START Exercise materials

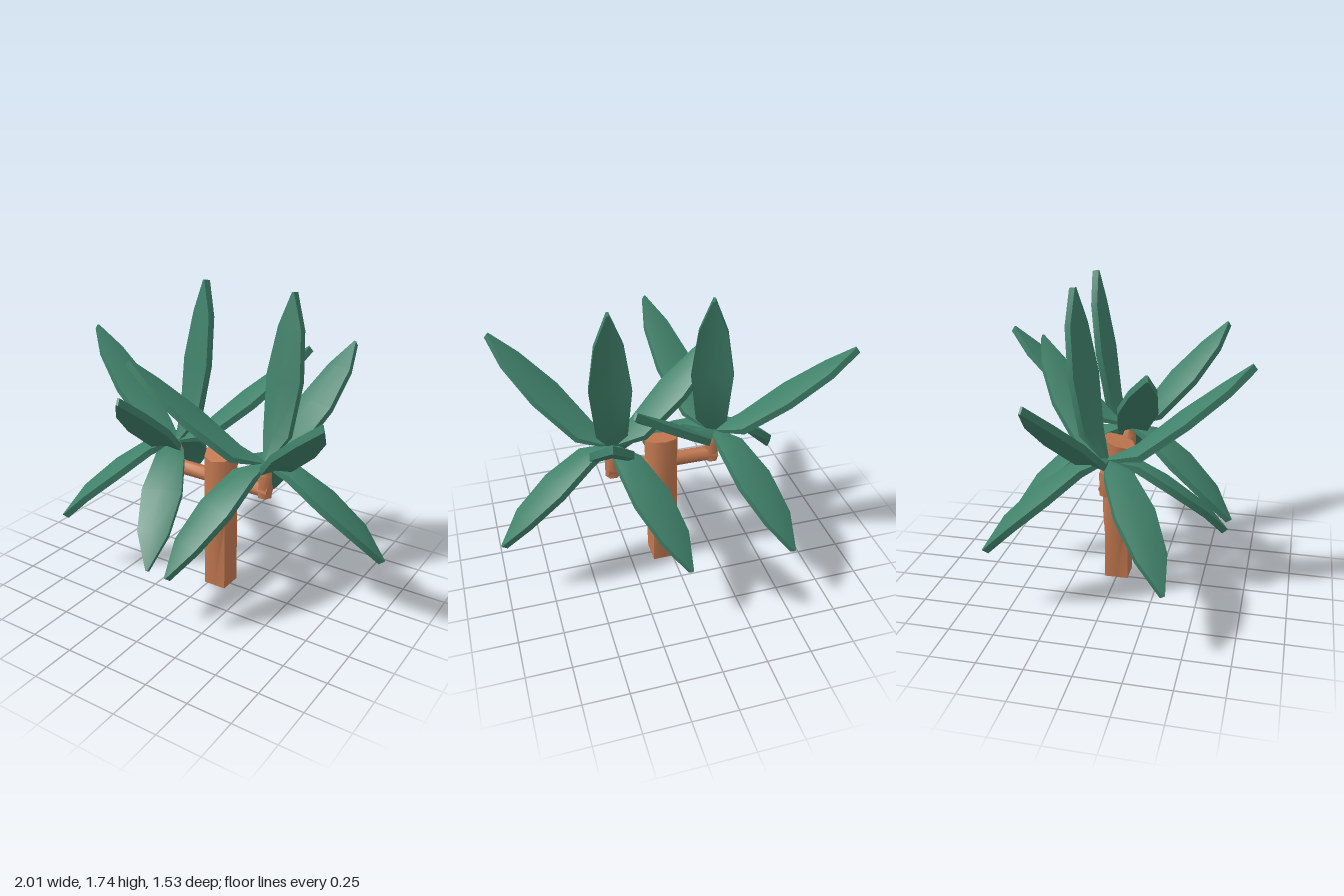
import * as THREE from 'three';
import { toCreasedNormals } from 'three/addons/utils/BufferGeometryUtils.js';

const leafGreen = new THREE.MeshStandardMaterial({ color: 0x3f8069 });
leafGreen.name = 'leaf green';
const barkBrown = new THREE.MeshStandardMaterial({ color: 0xc27850 });
barkBrown.name = 'bark brown';

// Leaf centre lines: [distance out, height, half width]
const RISING = [[0, 0, 0.015], [0.16, 0.05, 0.085], [0.40, 0.24, 0.112], [0.62, 0.40, 0.075], [0.77, 0.51, 0.006]];
const DROOPING = [[0, 0, 0.015], [0.16, -0.02, 0.08], [0.36, -0.15, 0.112], [0.55, -0.31, 0.085], [0.67, -0.47, 0.006]];
const UPRIGHT_TILT = 0.76;

// Thick lance-shaped slab with a shallow ridge along its middle, running along +x
function leafGeometry(profile, tilt = 0) {
  const c = Math.cos(tilt), s = Math.sin(tilt);
  const line = profile.map(([r, y, w]) => [r * c - y * s, r * s + y * c, w]);
  const positions = [], index = [];
  const half = 0.019;
  line.forEach(([r, y, w], i) => {
    const a = line[Math.max(i - 1, 0)], b = line[Math.min(i + 1, line.length - 1)];
    const len = Math.hypot(b[0] - a[0], b[1] - a[1]);
    const nx = -(b[1] - a[1]) / len, ny = (b[0] - a[0]) / len;
    const t = i === 0 ? 0.4 * half : half;
    const ridge = w * 0.2;
    const ring = [[w, t - ridge], [0, t], [-w, t - ridge], [-w, -t - ridge], [0, -t], [w, -t - ridge]];
    for (const [z, h] of ring) positions.push(r + nx * h, y + ny * h, z);
  });
  const n = 6;
  for (let i = 0; i < line.length - 1; i++) {
    for (let j = 0; j < n; j++) {
      const a = i * n + j, b = i * n + (j + 1) % n;
      index.push(a, a + n, b, b, a + n, b + n);
    }
  }
  const e = (line.length - 1) * n;
  for (let j = 1; j < n - 1; j++) {
    index.push(0, j, j + 1);
    index.push(e, e + j + 1, e + j);
  }
  const geo = new THREE.BufferGeometry();
  geo.setAttribute('position', new THREE.Float32BufferAttribute(positions, 3));
  geo.setIndex(index);
  return toCreasedNormals(geo, 0.75);
}

// Trunk: square at the foot, swelling to eight sides, with a slanted top
function trunkGeometry() {
  const geo = new THREE.CylinderGeometry(0.096, 0.096, 0.84, 8, 2);
  geo.translate(0, 0.42, 0);
  const p = geo.attributes.position;
  for (let i = 0; i < p.count; i++) {
    const x = p.getX(i), y = p.getY(i), z = p.getZ(i);
    const onAxis = Math.min(Math.abs(x), Math.abs(z)) < 0.001;
    if (y < 0.01 && onAxis) p.setXYZ(i, x * 0.7, y, z * 0.7);
    if (y > 0.83) p.setY(i, y - z * 0.3);
  }
  return toCreasedNormals(geo, 0.9);
}

export function createModel() {
  const model = new THREE.Group();
  model.name = 'plant';

  const add = (parent, geo, material, name) => {
    const mesh = new THREE.Mesh(geo, material);
    mesh.name = name;
    parent.add(mesh);
    return mesh;
  };

  add(model, trunkGeometry(), barkBrown, 'trunk').position.x = 0.05;

  const rising = leafGeometry(RISING);
  const drooping = leafGeometry(DROOPING);
  const upright = leafGeometry(RISING, UPRIGHT_TILT);

  // Leaf headings in degrees from +x towards +z
  const crowns = [
    { name: 'left', x: 0.335, up: [-78.6, 42.1, 161.9], down: [-11.2, -114.7, 108.3], tall: -81 },
    { name: 'right', x: -0.25, up: [195.8, -42.4, 75.3], down: [245, 143, 69], tall: -68 },
  ];

  for (const { name, x, up, down, tall } of crowns) {
    // Elbow branch: arm out of the trunk, then a short stem
    const branch = new THREE.Group();
    branch.name = name + 'Branch';
    model.add(branch);
    const reach = Math.abs(x - 0.05) + 0.03;
    const arm = new THREE.CylinderGeometry(0.042, 0.042, reach, 6);
    arm.rotateZ(Math.PI / 2);
    add(branch, toCreasedNormals(arm, 1.1), barkBrown, 'arm')
      .position.set(0.05 + Math.sign(x - 0.05) * reach / 2, 0.68, 0);
    const stem = new THREE.CylinderGeometry(0.042, 0.042, 0.13, 6);
    stem.rotateY(Math.PI / 6);
    add(branch, toCreasedNormals(stem, 1.1), barkBrown, 'stem').position.set(x, 0.705, 0);
    const neck = new THREE.CylinderGeometry(0.014, 0.042, 0.075, 6);
    neck.rotateY(Math.PI / 6);
    add(branch, toCreasedNormals(neck, 1.1), barkBrown, 'neck').position.set(x, 0.807, 0);

    // Crown of leaves
    const crown = new THREE.Group();
    crown.name = name + 'Crown';
    crown.position.set(x, 0.84, 0);
    model.add(crown);
    const place = (geo, degrees, label) => {
      add(crown, geo, leafGreen, label).rotation.y = -THREE.MathUtils.degToRad(degrees);
    };
    up.forEach((d) => place(rising, d, 'risingLeaf'));
    down.forEach((d) => place(drooping, d, 'droopingLeaf'));
    place(upright, tall, 'uprightLeaf');
  }
  return model;
}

END Exercise materials

» The task:
The word to look for is "import"; copy out every line of the entries that holds it.

» Answer space:
import * as THREE from 'three';
import { toCreasedNormals } from 'three/addons/utils/BufferGeometryUtils.js';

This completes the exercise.